32. the army of the free. Division song of Porter's Division, army of the Potomac. Words by Frank H. Norton. air--Beonny Havens. In the army of the Union we are marching in the van, And will do the work before us, if the bravest soldiers can; We will drive the rebel forces from their strongholds to the sea, And will live aremain the army of the free. We are the best Division, of a half a million souls, And only resting on our arms till the war-cry onward rolls; When our gallant General Porter calls, why, ready we shall be, To follow him forever, with the army of the free. chorus — The army of the free, the army of the free; We will follow him forevmy of the free, the army of the free; We have the finest generals in the army of the free. Though we live in winter-quarters now, we're waiting but the hour, When Porter's brave Division shall go forth in all its power; And when on the field of battle fighting we shall be, We'll show that we cannot disgrace the army of the free. c
Rebellion Record: a Diary of American Events: Poetry and Incidents., Volume 5. (ed. Frank Moore), Traitorous and incendiary Legends. (search)
Traitorous and incendiary Legends. Richmond, April 22.--Yesterday morning the walls of the houses of Purcell, Ladd & Co., E. B. Spence & Co., Binford & Porter, the Powhatan House, and other conspicuous establishments about the town, were covered with incendiary and blasphemous writings, a verbatim copy of some of which we give below. The writing was in a fair, round, and deliberate hand, and all evidently performed by one and the same person — the writing in the various places named being the dust, In the Lord you vainly trust, For the Lord you fain would cheat With halcyon lips and Pluto's feet. The cry is still they come. Also a copy of the apparently favorite lines: Southern hearts are beating low. On Binford & Porter's west wall: On Yorktown Heights the cry is still they come.

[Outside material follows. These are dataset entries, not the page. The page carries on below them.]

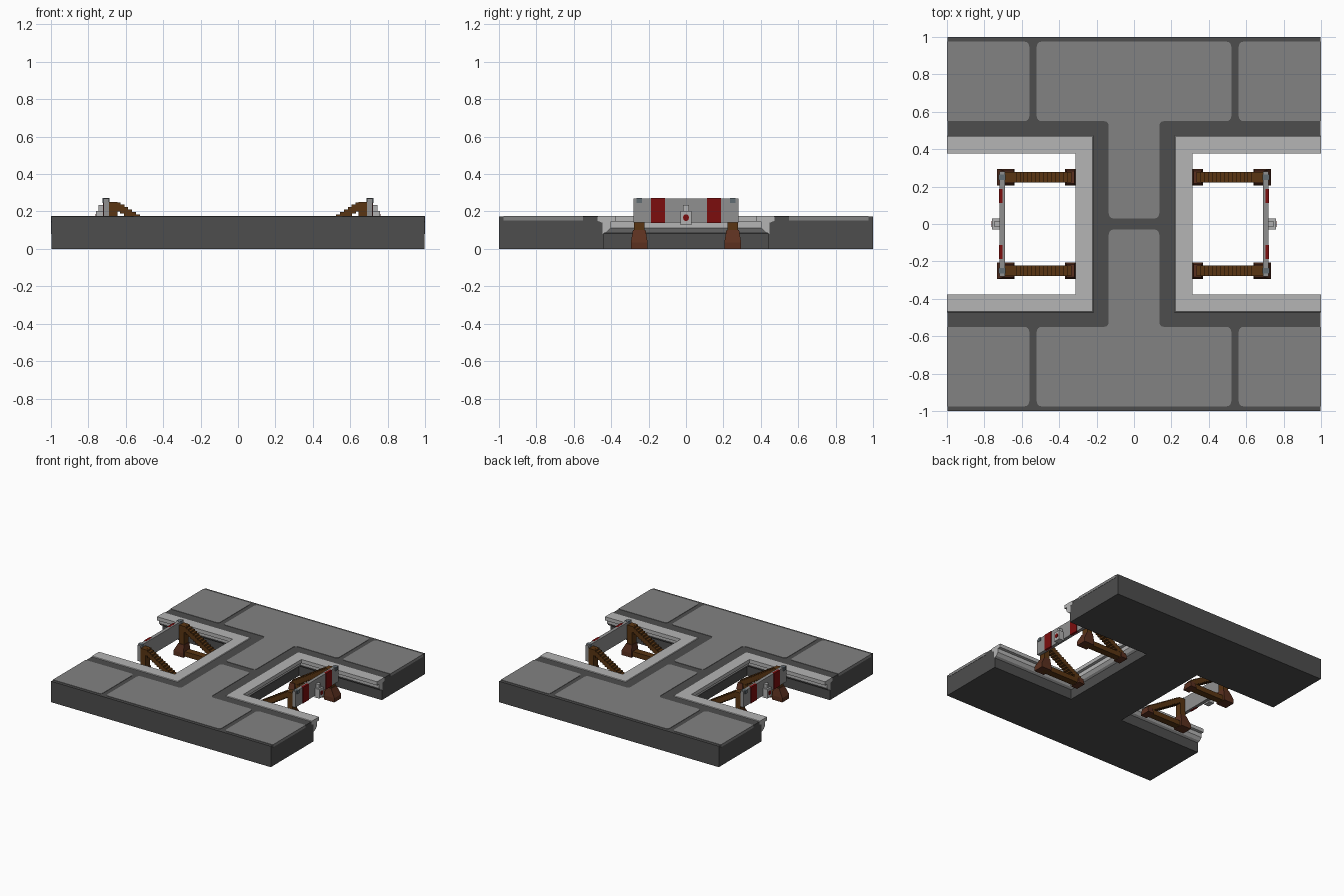
import bpy, bmesh, math
from mathutils import Vector

if "Cube" in bpy.data.objects:
    bpy.data.objects.remove(bpy.data.objects["Cube"])


def material(name, rgb):
    m = bpy.data.materials.new(name)
    m.use_nodes = True
    m.diffuse_color = (*rgb, 1)
    bsdf = next(n for n in m.node_tree.nodes if n.type == 'BSDF_PRINCIPLED')
    bsdf.inputs["Base Color"].default_value = (*rgb, 1)
    bsdf.inputs["Roughness"].default_value = 0.9
    return m


DARK = material("dark mortar", (0.075, 0.075, 0.075))
SLAB = material("paving grey", (0.225, 0.225, 0.225))
CURB = material("pale curb stone", (0.46, 0.46, 0.46))
WOOD = material("brown timber", (0.10, 0.035, 0.006))
FOOT = material("reddish timber", (0.105, 0.030, 0.014))
BOARD = material("board grey", (0.28, 0.28, 0.28))
LAMP = material("lamp grey", (0.44, 0.44, 0.44))
RED = material("signal red", (0.20, 0.004, 0.004))
STEEL = material("blue grey steel", (0.12, 0.15, 0.17))


def finish(bm, name, mat):
    bmesh.ops.recalc_face_normals(bm, faces=bm.faces)
    me = bpy.data.meshes.new(name)
    bm.to_mesh(me)
    bm.free()
    me.materials.append(mat)
    ob = bpy.data.objects.new(name, me)
    bpy.context.collection.objects.link(ob)
    return ob


def prism(name, pts, z0, z1, mat, corner=0.0):
    """Extrude an outline upwards; round the corners that are not at the ends."""
    bm = bmesh.new()
    face = bm.faces.new([bm.verts.new((x, y, z0)) for x, y in pts])
    top = bmesh.ops.extrude_face_region(bm, geom=[face])["geom"]
    bmesh.ops.translate(bm, vec=(0, 0, z1 - z0),
                        verts=[v for v in top if isinstance(v, bmesh.types.BMVert)])
    if corner:
        edges = [e for e in bm.edges
                 if abs(e.verts[0].co.z - e.verts[1].co.z) > 0.001
                 and abs(e.verts[0].co.x) < 0.99]
        bmesh.ops.bevel(bm, geom=edges, offset=corner, segments=4, profile=0.5,
                        affect='EDGES')
    return finish(bm, name, mat)


def add_box(bm, x, y, z, taper=None):
    """Box from ranges; taper gives other x and y ranges for the top."""
    tx, ty = taper or (x, y)
    v = [bm.verts.new((px, py, pz)) for pz, rx, ry in ((z[0], x, y), (z[1], tx, ty))
         for px, py in ((rx[0], ry[0]), (rx[1], ry[0]), (rx[1], ry[1]), (rx[0], ry[1]))]
    for f in ((0, 1, 2, 3), (4, 5, 6, 7), (0, 1, 5, 4), (1, 2, 6, 5), (2, 3, 7, 6), (3, 0, 4, 7)):
        bm.faces.new([v[i] for i in f])


def box(name, s, x, y, z, mat, taper=None):
    """Box on the side s (+1 or -1) of the x axis."""
    bm = bmesh.new()
    add_box(bm, x, y, z, taper)
    bmesh.ops.scale(bm, vec=(s, 1, 1), verts=bm.verts)
    return finish(bm, name, mat)


# H-shaped platform body
E, WX, WY = 0.998, 0.247, 0.442
body = [(-E, -1), (E, -1), (E, -WY), (WX, -WY), (WX, WY), (E, WY),
        (E, 1), (-E, 1), (-E, WY), (-WX, WY), (-WX, -WY), (-E, -WY)]
prism("platform_body", body, 0, 0.172, DARK)

# Paving slabs: T-shaped middle slab and two side slabs at front and back
for side, s in (("back", 1), ("front", -1)):
    tee = [(-0.52, 0.975), (0.52, 0.975), (0.52, 0.55), (0.135, 0.55), (0.135, 0.03),
           (-0.135, 0.03), (-0.135, 0.55), (-0.52, 0.55)]
    prism(f"middle_slab_{side}", [(x, y * s) for x, y in tee], 0.153, 0.175, SLAB, 0.025)
    for hand, t in (("left", 1), ("right", -1)):
        quad = [(0.56, 0.975), (1, 0.975), (1, 0.55), (0.56, 0.55)]
        prism(f"{hand}_slab_{side}", [(x * t, y * s) for x, y in quad], 0.153, 0.175, SLAB, 0.025)

# Curb section: distance back from the lip, height
SECTION = [(0, 0.146), (0, 0.176), (0.091, 0.176), (0.097, 0.170), (0.097, 0.150),
           (0.070, 0.140), (0.070, 0.080), (0.045, 0.090), (0.025, 0.112), (0.025, 0.146)]


def curb(name, s):
    """Sweep the section around the three walls of a track bay with mitred corners."""
    bm = bmesh.new()
    rings = []
    for end, ysign in ((True, -1), (False, -1), (False, 1), (True, 1)):
        rings.append([bm.verts.new((s * (1.0 if end else 0.312 - d), ysign * (0.377 + d), z))
                      for d, z in SECTION])
    n = len(SECTION)
    for a, b in zip(rings, rings[1:]):
        for i in range(n):
            bm.faces.new((a[i], a[(i + 1) % n], b[(i + 1) % n], b[i]))
    bm.faces.new(rings[0])
    bm.faces.new(rings[-1])
    finish(bm, name, CURB)


def strut(name, s, y):
    """Sloping brace built from overlapping stepped blocks."""
    bm = bmesh.new()
    count = 15
    for i in range(count):
        t = i / (count - 1)
        x = 0.345 + 0.295 * t
        z = 0.045 + 0.18 * t
        add_box(bm, (x - 0.011, x + 0.011), (y - 0.027, y + 0.027), (z - 0.024, z + 0.024))
    bmesh.ops.scale(bm, vec=(s, 1, 1), verts=bm.verts)
    finish(bm, name, WOOD)


# One curb and one buffer stop in each bay
for hand, s in (("left", 1), ("right", -1)):
    curb(f"{hand}_curb", s)

    # Timber frames
    for end, y in (("back", 0.25), ("front", -0.25)):
        tag = f"{hand}_{end}"
        wide, slim = (y - 0.045, y + 0.045), (y - 0.028, y + 0.028)
        box(f"{tag}_ground_beam", s, (0.33, 0.70), slim, (0.004, 0.045), WOOD)
        box(f"{tag}_post", s, (0.645, 0.692), slim, (0.0, 0.25), WOOD)
        box(f"{tag}_outer_foot", s, (0.64, 0.732), wide, (0.0, 0.035), FOOT)
        box(f"{tag}_outer_foot_wedge", s, (0.64, 0.732), wide, (0.035, 0.10), FOOT,
            ((0.642, 0.696), (y - 0.034, y + 0.034)))
        box(f"{tag}_inner_foot", s, (0.313, 0.37), wide, (0.0, 0.05), FOOT,
            ((0.318, 0.36), (y - 0.034, y + 0.034)))
        strut(f"{tag}_strut", s, y)
        box(f"{tag}_steel_strap", s, (0.688, 0.724), (y - 0.014, y + 0.014), (0.245, 0.272), STEEL)

        # Red stripes wrapping the outer face and top edge of the board
        stripe = (0.112, 0.188) if y > 0 else (-0.188, -0.112)
        box(f"{tag}_red_stripe", s, (0.703, 0.722), stripe, (0.139, 0.271), RED)

    # Buffer board and central lamp
    box(f"{hand}_buffer_board", s, (0.690, 0.718), (-0.28, 0.28), (0.14, 0.27), BOARD)
    box(f"{hand}_lamp_body", s, (0.715, 0.760), (-0.029, 0.029), (0.128, 0.203), LAMP)
    box(f"{hand}_lamp_cap", s, (0.715, 0.745), (-0.015, 0.015), (0.203, 0.234), LAMP)

    # Round red lens
    bm = bmesh.new()
    bmesh.ops.create_cone(bm, cap_ends=True, segments=12, radius1=0.016, radius2=0.016, depth=0.006)
    for v in bm.verts:
        v.co = Vector((s * (0.760 + v.co.z), v.co.x, 0.167 + v.co.y * 1.15))
    finish(bm, f"{hand}_lamp_lens", RED)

Change your bells into cannon, and charge with confe---, here the midnight scribe appears to have been interrupted in his work, most probably by the watchman on his way to ext
on the field, with Gen. French's reinforcing brigade drawn up in line of battle, on one side, with our broken columns of Pennsylvania Reserves, rallied for a last and desperate stand, and drawn up behind the brigade of General French--the firing ceased, and a strange quiet fell upon the scene. After a brief consultation among the Generals on the field, arrangements for the night were made, and all sought convenient spots for repose. Gen. McCall decided to seek the house which had been Gen. Porter's headquarters in the early part of the day, and, attended by an officer of his staff, Major Lewis, of the Pennsylvania artillery, started out in pursuit of it. It appears that they mistook the road in the darkness, and after riding nearly a mile, they came to a house which proved to be a hospital. They were met at the door by a young Assistant-Surgeon, who informed them that he had sixty wounded men there; that he belonged to the regular United States army, and that the rebel pickets we